THE PROBLEM: Once you have located the line containing "box = bpy.context.object" in the material below, return it exactly along with each line after it through the line containing "location=(x, 0, z), rotation=(pi".
· · · ·
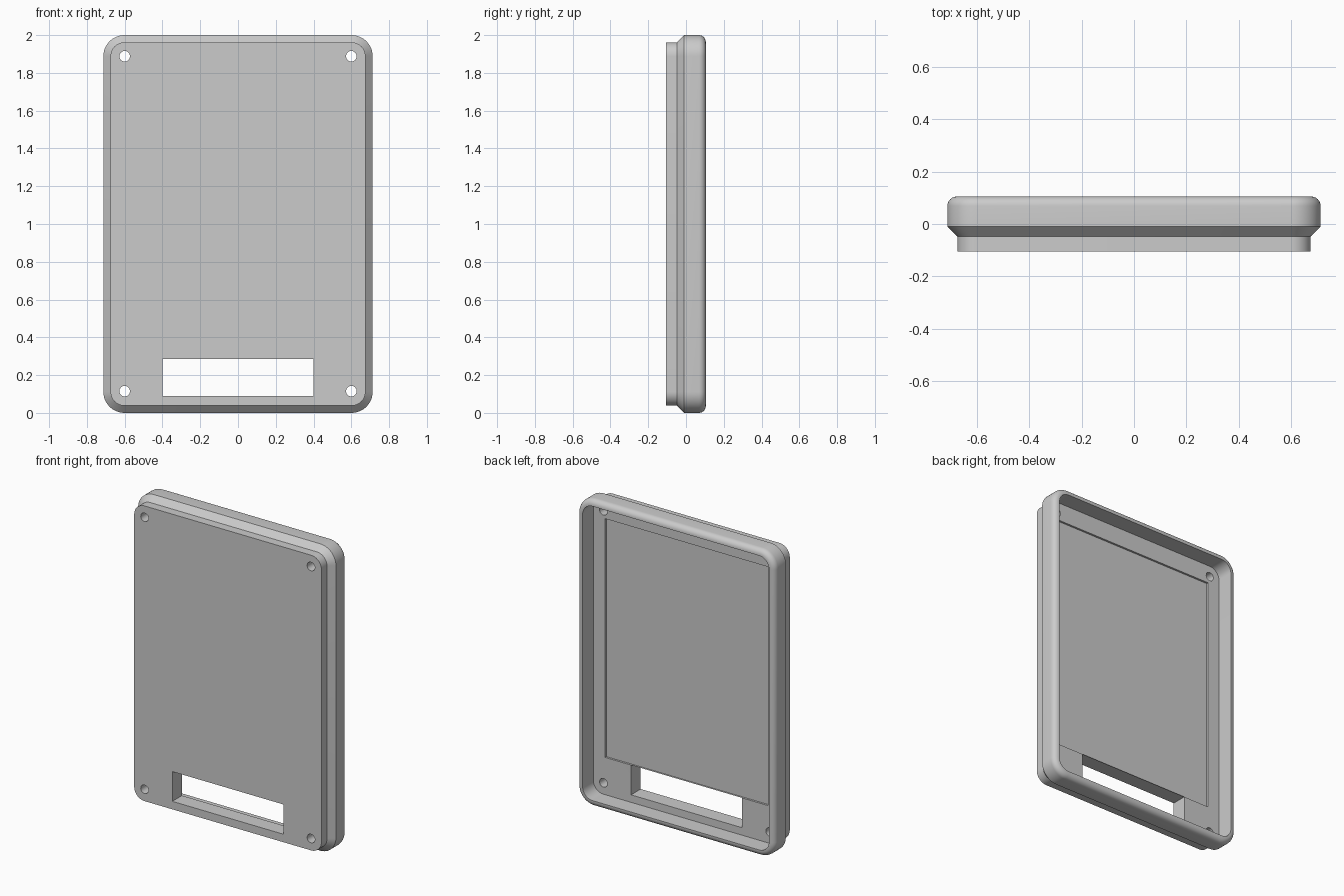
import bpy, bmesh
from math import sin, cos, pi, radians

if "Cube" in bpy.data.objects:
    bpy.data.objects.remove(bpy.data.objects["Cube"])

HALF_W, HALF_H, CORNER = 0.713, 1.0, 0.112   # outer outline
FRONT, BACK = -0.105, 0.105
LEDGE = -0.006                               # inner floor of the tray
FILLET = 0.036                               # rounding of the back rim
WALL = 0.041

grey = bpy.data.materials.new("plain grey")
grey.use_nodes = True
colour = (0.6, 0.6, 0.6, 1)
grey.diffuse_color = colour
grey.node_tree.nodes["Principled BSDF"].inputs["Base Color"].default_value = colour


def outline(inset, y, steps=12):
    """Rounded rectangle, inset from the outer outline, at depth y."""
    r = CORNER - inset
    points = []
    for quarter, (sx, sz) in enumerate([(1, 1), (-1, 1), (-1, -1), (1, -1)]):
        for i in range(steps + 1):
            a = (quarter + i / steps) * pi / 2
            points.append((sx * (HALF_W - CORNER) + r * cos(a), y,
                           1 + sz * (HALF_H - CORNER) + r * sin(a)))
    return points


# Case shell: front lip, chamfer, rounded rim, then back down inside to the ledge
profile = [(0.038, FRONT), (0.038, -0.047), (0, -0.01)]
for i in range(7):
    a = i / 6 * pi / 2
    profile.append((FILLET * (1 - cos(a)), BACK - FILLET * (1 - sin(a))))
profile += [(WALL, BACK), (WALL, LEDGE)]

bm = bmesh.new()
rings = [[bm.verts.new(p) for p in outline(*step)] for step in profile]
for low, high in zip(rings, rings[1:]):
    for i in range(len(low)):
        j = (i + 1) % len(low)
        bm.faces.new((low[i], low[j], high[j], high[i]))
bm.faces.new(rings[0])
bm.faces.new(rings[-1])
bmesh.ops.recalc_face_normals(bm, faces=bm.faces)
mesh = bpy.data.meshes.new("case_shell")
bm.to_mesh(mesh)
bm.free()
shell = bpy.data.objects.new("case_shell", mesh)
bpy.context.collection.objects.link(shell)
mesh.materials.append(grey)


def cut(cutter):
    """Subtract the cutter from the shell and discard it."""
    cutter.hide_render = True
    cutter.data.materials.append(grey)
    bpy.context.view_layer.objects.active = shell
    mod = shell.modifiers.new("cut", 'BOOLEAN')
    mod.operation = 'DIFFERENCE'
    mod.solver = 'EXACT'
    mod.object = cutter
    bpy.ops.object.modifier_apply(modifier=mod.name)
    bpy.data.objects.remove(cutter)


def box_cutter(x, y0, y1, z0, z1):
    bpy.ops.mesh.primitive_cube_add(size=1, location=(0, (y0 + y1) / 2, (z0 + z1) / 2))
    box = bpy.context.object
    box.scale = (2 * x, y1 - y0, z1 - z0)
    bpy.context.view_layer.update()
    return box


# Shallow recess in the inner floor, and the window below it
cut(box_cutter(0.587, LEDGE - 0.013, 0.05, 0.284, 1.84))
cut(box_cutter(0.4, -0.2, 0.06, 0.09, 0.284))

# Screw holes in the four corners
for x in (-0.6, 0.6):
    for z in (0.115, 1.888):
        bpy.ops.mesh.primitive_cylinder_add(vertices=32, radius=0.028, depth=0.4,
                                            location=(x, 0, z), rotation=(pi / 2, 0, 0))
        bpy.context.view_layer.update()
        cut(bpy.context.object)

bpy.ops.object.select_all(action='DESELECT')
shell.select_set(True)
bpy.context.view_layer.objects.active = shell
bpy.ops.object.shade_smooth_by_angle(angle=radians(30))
· · · ·
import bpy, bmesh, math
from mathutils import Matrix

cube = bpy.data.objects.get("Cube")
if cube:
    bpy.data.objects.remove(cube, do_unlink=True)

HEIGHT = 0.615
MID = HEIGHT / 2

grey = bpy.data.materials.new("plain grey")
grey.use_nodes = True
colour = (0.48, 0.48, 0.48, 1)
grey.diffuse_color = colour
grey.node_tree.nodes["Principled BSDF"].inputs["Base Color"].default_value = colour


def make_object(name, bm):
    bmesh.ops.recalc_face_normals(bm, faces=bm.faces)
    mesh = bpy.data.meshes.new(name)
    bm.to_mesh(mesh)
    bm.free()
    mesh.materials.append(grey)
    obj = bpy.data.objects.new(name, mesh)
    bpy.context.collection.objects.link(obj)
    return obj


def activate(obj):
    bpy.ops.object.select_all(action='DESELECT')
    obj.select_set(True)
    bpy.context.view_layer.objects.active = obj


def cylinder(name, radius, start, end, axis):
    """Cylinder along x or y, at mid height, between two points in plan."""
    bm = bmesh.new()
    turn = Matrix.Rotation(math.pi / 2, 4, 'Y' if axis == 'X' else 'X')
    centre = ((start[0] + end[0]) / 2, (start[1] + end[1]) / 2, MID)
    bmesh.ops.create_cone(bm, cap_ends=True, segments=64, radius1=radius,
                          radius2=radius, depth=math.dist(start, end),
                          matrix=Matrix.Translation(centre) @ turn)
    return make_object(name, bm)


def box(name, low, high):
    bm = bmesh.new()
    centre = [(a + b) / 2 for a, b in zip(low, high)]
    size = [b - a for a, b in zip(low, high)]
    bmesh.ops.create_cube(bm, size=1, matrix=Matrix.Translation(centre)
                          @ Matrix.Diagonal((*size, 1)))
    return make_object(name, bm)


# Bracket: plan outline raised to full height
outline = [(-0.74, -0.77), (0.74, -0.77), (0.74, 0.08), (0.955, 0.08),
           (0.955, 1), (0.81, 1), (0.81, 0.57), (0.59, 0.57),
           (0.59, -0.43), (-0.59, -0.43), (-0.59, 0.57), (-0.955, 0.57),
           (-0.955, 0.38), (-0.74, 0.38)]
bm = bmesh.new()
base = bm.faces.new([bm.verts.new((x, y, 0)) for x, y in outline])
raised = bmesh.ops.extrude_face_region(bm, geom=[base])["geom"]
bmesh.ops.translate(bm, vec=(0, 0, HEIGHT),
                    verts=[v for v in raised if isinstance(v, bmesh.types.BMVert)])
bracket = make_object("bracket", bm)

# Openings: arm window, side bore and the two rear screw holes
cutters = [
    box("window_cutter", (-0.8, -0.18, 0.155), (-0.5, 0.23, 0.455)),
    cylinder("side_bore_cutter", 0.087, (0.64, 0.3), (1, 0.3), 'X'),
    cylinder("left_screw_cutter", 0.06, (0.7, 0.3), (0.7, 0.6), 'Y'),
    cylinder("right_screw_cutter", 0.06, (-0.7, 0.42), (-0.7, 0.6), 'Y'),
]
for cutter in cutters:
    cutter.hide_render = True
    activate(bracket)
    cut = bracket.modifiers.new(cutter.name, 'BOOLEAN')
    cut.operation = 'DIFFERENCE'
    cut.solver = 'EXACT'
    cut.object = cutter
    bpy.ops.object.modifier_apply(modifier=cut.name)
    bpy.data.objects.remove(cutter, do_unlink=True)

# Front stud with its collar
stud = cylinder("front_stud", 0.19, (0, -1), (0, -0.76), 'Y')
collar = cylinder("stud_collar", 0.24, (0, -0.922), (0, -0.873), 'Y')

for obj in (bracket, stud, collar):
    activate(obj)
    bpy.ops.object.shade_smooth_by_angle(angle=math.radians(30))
· · · ·
OUTPUT FOR THIS TASK:
    box = bpy.context.object
    box.scale = (2 * x, y1 - y0, z1 - z0)
    bpy.context.view_layer.update()
    return box


# Shallow recess in the inner floor, and the window below it
cut(box_cutter(0.587, LEDGE - 0.013, 0.05, 0.284, 1.84))
cut(box_cutter(0.4, -0.2, 0.06, 0.09, 0.284))

# Screw holes in the four corners
for x in (-0.6, 0.6):
    for z in (0.115, 1.888):
        bpy.ops.mesh.primitive_cylinder_add(vertices=32, radius=0.028, depth=0.4,
                                            location=(x, 0, z), rotation=(pi / 2, 0, 0))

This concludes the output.